copyright the Chronicle October 11, 2017
by Elizabeth Trail
Dense forests of bright green parsley. Waist-high kale, green-black and curly. Vegetables growing in profusion in soil so rich and light that a hand thrust among their roots travels downward a foot or more before reaching any impediment.
It’s the impediment, the thing that finally stops the hand, that’s the surprise — logs and branches, layered one on top of the other in a loose mass. Topped with organic waste and then soil, it’s all decomposing slowly under the surface, providing an almost endless source of nutrients for the roots above.
The practice is called hügelkultur, an old German invention that’s seeing a resurgence in popularity in this country. “Hügel” is the German word for “hill,” since the logs and brush and dirt are usually piled up to form a mound.
On Saturday afternoon, two of the area’s garden experts, Rebecca Beidler and Jeff Ellis of Peace of Earth Farm in Albany, held a workshop to teach one variation on the hügelkultur idea — hügel terracing.
The couple farms a steep hillside, so terraces are a logical adaptation.
Their soil is sand with some gravel mixed in, left by a major road washout 50-some-odd years ago.

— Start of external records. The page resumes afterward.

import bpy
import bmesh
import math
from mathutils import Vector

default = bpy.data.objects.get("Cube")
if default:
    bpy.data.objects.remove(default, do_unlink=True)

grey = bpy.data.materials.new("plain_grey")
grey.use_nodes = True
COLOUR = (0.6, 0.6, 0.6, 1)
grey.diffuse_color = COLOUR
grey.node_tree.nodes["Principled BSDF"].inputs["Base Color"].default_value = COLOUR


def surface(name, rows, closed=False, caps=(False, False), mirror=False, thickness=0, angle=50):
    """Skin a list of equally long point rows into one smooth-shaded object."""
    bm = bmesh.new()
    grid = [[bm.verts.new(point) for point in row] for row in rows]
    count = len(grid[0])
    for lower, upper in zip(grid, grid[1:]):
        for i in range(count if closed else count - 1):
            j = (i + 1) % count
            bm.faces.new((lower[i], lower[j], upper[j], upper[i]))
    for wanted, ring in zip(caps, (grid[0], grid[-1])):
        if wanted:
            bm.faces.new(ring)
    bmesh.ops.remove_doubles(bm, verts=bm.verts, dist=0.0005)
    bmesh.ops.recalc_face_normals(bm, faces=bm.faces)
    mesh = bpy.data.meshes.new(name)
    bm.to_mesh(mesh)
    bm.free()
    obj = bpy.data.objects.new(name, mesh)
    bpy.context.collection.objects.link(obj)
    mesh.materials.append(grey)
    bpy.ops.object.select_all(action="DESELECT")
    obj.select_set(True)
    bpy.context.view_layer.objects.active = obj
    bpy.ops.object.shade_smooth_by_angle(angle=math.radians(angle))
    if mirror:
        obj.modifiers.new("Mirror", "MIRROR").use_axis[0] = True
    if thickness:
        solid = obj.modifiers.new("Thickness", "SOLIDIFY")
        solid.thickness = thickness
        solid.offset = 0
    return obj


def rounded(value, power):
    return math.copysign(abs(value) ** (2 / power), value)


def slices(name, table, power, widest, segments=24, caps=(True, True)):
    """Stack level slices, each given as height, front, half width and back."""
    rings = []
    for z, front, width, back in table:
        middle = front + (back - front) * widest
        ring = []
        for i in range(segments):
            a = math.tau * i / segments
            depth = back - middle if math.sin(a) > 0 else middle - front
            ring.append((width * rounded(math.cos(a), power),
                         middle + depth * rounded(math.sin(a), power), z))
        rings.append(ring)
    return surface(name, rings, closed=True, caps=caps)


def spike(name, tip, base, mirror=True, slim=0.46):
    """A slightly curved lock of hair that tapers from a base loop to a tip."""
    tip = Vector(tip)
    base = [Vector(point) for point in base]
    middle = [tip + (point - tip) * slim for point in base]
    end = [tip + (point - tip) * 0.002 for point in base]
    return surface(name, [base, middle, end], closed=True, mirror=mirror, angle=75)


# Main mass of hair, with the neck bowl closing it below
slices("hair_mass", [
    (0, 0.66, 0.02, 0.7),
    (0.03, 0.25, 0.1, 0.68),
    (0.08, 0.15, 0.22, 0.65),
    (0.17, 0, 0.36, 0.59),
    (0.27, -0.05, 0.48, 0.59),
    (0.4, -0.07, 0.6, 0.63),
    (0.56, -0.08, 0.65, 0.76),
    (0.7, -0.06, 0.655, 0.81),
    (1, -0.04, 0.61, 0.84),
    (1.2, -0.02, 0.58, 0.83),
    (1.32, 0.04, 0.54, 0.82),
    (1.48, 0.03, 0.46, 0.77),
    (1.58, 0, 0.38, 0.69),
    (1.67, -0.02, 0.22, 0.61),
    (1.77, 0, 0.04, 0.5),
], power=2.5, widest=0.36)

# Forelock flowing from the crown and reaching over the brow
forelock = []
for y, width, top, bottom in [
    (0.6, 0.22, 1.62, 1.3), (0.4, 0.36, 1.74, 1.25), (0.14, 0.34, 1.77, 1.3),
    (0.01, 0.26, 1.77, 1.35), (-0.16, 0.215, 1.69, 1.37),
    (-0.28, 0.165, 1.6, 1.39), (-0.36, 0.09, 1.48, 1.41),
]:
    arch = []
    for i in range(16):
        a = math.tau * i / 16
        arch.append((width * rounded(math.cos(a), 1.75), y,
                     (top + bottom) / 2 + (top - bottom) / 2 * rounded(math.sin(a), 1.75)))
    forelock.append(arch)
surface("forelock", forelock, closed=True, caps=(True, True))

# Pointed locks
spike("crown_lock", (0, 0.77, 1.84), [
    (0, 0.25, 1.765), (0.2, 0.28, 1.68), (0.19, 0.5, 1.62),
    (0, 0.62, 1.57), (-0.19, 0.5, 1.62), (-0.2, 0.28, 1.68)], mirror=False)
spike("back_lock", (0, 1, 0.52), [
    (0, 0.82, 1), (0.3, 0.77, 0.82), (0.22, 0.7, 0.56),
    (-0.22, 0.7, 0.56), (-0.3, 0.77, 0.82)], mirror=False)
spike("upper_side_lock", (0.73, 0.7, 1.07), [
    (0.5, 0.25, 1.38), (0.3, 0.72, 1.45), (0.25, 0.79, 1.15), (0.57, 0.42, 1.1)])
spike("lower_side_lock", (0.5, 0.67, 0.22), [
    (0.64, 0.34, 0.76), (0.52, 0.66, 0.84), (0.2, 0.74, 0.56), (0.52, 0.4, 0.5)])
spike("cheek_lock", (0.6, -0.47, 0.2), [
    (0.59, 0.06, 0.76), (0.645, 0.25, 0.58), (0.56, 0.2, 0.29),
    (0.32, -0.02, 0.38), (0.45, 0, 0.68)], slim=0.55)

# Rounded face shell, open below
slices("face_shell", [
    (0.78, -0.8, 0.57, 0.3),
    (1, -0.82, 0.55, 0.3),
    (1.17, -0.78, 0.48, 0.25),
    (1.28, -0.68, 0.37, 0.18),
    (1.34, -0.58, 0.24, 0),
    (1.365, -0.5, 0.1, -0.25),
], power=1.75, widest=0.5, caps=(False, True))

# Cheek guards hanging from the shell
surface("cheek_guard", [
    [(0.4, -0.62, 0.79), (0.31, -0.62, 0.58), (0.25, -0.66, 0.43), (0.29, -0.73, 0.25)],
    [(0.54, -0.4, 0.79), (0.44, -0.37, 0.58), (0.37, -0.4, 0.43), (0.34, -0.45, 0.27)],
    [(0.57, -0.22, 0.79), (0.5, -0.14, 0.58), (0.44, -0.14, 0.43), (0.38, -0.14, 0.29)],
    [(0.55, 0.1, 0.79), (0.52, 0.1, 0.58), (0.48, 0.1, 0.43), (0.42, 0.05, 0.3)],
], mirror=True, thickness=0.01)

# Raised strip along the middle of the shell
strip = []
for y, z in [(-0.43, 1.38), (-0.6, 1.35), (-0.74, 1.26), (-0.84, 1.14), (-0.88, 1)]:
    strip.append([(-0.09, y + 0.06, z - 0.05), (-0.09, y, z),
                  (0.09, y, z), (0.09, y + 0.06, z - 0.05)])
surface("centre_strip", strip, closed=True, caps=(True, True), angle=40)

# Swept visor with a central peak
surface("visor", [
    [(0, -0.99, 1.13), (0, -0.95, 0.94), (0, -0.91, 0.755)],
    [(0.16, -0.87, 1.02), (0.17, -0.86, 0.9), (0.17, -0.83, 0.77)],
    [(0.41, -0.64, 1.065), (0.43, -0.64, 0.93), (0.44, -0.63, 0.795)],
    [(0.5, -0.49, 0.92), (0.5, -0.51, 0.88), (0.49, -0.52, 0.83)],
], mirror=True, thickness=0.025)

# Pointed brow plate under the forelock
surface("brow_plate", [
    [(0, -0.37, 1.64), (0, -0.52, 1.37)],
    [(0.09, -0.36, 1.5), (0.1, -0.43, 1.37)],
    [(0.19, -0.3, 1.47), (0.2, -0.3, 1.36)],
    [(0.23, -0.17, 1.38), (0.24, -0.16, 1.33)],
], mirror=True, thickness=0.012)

“On its own, it barely grows grass,” Mr. Ellis said.
But thanks to hügelkultur and other practices collectively known as permaculture, the couple has turned wasteland into a thriving small farm.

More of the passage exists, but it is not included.